In order to sustain the Augustinian (or Protestant) doctrine of original sin, therefore, three points are to be established: I. That all mankind descending from Adam by ordinary generation are born destitute of original righteousness, and the subjects of a corruption of nature which is truly and properly sin. II. That this original corruption affects the whole man; not body only to the exclusion of the soul; not t lower faculties of the soul to the exclusion of the higher; and not the heart to the exclusion of the intellectual powers. III. That it is of such a nature as that before regeneration fallen men are “utterly indisposed, disabled, and opposed to all good.”
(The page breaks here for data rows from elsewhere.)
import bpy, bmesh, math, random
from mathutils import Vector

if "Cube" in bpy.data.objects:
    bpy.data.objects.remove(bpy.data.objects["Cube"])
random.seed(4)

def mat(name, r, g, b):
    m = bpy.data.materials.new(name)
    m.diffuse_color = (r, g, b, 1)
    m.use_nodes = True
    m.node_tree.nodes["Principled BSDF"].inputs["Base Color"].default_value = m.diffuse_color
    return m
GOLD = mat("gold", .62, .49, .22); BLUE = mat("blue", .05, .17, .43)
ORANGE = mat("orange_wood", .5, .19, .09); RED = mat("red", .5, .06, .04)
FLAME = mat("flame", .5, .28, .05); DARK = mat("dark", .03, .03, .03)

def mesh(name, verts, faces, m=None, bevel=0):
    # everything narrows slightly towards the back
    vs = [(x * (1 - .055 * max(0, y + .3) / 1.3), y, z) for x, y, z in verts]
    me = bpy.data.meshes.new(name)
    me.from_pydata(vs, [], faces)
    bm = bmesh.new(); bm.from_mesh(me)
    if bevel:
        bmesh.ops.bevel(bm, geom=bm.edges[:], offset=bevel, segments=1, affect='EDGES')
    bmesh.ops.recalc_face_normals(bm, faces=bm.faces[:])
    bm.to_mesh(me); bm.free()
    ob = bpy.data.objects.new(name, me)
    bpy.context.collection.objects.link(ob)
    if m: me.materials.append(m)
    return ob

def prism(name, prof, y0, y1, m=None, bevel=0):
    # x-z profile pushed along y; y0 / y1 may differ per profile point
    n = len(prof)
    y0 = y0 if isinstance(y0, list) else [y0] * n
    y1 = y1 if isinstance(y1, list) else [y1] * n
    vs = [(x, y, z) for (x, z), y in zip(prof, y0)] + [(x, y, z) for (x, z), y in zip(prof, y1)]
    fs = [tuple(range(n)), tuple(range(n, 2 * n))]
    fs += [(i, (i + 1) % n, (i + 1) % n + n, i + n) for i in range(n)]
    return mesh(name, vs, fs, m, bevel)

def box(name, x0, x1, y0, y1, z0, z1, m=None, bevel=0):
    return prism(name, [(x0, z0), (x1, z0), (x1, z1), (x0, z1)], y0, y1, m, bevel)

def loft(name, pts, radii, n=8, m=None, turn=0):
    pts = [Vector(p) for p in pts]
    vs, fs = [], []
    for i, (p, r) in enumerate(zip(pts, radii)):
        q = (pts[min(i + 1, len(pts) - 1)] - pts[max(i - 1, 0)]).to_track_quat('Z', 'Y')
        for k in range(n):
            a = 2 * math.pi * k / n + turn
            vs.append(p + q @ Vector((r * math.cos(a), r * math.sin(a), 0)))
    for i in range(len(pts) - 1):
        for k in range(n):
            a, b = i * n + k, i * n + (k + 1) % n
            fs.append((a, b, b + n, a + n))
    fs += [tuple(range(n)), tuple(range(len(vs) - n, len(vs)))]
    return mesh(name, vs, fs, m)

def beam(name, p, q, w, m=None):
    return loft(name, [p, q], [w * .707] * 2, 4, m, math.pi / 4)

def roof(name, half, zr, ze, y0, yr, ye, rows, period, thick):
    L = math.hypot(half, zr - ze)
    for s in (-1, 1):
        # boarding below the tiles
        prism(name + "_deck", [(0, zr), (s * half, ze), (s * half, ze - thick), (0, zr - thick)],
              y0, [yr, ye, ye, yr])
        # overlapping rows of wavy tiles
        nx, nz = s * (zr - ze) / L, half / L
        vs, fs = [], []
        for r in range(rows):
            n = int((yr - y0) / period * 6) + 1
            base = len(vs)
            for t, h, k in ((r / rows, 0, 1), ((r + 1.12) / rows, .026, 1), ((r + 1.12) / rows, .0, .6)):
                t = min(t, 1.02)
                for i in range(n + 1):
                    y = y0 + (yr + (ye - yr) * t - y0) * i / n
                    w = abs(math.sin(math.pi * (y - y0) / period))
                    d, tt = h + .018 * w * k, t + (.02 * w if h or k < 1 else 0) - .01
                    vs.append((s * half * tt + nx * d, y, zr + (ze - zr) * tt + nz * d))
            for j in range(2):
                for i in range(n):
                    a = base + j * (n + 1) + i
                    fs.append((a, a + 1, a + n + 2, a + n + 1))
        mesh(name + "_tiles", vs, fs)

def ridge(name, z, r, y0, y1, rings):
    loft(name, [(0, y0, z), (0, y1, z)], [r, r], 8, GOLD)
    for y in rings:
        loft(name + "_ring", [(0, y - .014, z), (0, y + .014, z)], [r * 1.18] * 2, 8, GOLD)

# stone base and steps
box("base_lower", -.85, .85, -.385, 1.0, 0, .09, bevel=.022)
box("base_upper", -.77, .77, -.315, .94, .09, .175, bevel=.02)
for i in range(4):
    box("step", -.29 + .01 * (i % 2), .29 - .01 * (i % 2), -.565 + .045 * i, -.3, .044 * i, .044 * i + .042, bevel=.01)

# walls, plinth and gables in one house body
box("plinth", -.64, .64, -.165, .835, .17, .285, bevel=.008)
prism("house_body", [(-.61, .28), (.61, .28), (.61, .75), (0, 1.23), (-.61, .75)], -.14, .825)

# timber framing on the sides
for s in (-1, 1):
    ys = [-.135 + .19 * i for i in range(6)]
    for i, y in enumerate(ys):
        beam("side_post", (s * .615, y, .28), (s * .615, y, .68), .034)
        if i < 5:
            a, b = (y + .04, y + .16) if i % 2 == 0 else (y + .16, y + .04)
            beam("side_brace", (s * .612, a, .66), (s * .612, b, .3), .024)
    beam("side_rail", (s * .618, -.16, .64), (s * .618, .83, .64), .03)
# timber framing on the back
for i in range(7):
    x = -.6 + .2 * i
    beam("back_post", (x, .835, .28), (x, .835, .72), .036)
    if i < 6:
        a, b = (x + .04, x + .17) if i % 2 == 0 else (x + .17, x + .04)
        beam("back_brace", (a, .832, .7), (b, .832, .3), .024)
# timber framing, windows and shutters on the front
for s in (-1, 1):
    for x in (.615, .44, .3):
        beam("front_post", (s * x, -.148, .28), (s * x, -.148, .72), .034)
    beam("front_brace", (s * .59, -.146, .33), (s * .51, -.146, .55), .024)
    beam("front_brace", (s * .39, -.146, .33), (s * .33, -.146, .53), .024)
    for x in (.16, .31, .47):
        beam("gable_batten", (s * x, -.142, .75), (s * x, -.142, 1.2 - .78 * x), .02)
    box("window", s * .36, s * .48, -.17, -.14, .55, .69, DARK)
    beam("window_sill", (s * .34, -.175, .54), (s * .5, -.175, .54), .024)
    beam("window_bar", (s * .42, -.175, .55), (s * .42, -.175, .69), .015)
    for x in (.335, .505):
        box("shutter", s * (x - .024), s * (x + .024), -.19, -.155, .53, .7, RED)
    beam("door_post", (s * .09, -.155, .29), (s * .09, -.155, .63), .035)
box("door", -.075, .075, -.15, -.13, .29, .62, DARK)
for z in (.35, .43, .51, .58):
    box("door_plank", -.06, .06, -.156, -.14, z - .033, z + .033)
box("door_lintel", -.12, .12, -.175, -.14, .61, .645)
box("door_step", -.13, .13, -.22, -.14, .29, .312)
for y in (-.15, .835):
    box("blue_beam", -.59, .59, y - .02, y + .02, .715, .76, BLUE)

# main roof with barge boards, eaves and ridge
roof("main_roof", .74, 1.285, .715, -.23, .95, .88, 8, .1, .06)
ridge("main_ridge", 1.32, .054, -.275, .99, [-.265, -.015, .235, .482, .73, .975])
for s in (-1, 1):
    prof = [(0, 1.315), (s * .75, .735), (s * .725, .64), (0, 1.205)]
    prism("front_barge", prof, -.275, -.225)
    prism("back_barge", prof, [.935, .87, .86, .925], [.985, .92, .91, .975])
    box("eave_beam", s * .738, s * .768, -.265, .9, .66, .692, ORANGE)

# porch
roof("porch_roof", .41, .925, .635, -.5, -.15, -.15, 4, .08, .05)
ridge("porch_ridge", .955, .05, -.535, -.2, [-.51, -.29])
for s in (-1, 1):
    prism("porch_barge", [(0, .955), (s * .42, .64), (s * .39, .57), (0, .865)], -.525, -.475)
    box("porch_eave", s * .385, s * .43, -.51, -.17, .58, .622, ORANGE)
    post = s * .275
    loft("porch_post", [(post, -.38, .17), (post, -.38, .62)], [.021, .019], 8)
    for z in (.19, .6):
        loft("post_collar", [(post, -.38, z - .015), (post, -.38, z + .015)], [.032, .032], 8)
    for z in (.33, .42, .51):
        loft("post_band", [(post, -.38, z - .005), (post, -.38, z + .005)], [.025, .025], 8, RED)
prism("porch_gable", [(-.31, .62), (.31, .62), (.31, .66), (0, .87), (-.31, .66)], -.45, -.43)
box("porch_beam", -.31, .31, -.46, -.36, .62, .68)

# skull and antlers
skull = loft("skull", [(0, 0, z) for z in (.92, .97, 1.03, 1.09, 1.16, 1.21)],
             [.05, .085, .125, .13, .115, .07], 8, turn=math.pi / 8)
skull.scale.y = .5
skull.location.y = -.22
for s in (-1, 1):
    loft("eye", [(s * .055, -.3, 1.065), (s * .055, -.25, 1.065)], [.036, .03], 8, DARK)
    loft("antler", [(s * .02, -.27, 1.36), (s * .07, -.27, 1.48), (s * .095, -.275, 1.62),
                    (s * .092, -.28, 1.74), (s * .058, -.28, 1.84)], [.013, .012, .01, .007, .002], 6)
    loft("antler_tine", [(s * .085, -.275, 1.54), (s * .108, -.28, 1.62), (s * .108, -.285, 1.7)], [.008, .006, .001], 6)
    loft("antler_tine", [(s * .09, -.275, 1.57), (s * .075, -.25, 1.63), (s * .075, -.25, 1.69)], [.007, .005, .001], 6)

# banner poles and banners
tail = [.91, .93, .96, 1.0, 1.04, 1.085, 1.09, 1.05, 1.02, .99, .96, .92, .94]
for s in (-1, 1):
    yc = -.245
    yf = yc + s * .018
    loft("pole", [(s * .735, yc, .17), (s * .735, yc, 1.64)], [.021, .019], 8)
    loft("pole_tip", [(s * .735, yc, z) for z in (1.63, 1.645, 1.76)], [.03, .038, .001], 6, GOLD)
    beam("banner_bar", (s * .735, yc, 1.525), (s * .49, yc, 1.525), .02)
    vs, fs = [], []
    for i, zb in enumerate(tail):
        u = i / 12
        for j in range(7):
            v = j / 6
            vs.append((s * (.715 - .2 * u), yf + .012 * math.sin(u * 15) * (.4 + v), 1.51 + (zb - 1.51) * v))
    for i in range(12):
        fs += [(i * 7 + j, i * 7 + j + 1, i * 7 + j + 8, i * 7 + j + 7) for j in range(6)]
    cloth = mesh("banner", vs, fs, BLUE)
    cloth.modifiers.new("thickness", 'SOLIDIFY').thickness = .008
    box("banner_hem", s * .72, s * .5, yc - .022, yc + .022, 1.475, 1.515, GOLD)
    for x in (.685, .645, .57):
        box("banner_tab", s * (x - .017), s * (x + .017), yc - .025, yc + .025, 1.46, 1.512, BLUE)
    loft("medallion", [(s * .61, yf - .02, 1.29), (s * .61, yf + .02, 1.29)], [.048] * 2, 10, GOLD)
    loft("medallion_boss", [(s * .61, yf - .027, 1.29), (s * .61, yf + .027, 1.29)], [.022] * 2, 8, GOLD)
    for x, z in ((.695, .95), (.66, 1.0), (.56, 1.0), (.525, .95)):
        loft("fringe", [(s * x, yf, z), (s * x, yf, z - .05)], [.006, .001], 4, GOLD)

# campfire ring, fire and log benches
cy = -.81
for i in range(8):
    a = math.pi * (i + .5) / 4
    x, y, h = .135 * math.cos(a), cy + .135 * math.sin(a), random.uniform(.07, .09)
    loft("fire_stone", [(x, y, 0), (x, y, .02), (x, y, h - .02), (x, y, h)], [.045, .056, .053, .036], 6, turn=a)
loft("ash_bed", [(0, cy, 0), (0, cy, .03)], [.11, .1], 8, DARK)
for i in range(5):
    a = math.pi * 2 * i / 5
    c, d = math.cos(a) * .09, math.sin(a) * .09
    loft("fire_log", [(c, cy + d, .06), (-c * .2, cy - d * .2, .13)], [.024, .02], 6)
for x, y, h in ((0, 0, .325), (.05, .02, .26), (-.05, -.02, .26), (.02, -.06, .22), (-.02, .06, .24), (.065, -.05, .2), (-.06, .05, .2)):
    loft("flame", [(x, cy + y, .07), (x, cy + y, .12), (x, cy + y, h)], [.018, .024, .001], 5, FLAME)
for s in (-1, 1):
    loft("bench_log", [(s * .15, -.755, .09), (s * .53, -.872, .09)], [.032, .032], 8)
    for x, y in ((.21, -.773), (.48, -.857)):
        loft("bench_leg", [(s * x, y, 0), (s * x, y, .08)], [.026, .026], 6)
We quoted this statement of the Protestant doctrine from Hodge for obvious reasons. Notice how absolute this presentation of the truth is concerning sin! The Protestant doctrine of sin teaches that the corruption of nature affects the whole soul. It teaches that it renders the soul spiritually dead, so that the natural or unrenewed man is entirely unable of himself to do anything good in the sight of God. Now, I suppose that this presentation of the truth can be thus modified that the sinner, because of the operation of a common grace, is able to do good in the sight of the Lord. But notice how absolute these statements of Hodge are! The Protestant doctrine of sin teaches that original sin is not merely negative, consisting in the want or lack of original righteousness. We also read that the Protestant doctrine is opposed to those who deny that the evil is so great as to amount to spiritual death, and to involve the entire inability of the natural man to what is spirituality good. Of course, we do not hesitate to elide the word, spiritually, here, and teach the entire inability of the natural man to do any good. Notice, too, that the Protestant doctrine of sin is such that original sin affects the whole man, including his understanding and reason. And Hodge concludes with the remark that, according to the Protestant conception of sin, fallen man, before his regeneration, is utterly indisposed, disabled, and opposed to all good. It is good to read sentiments of this nature. This is the teaching of our Protestant Reformed Churches, and we may be assured that, teaching the utter inability of the natural man to do anything good in the sight of God, we find ourselves in good company. Indeed, we are surely in the line of the Augustinian conception of man’s sin and corruption. Next time, the Lord willing, we will call attention to what the Lutheran and Protestant Confessions have to say on this subject.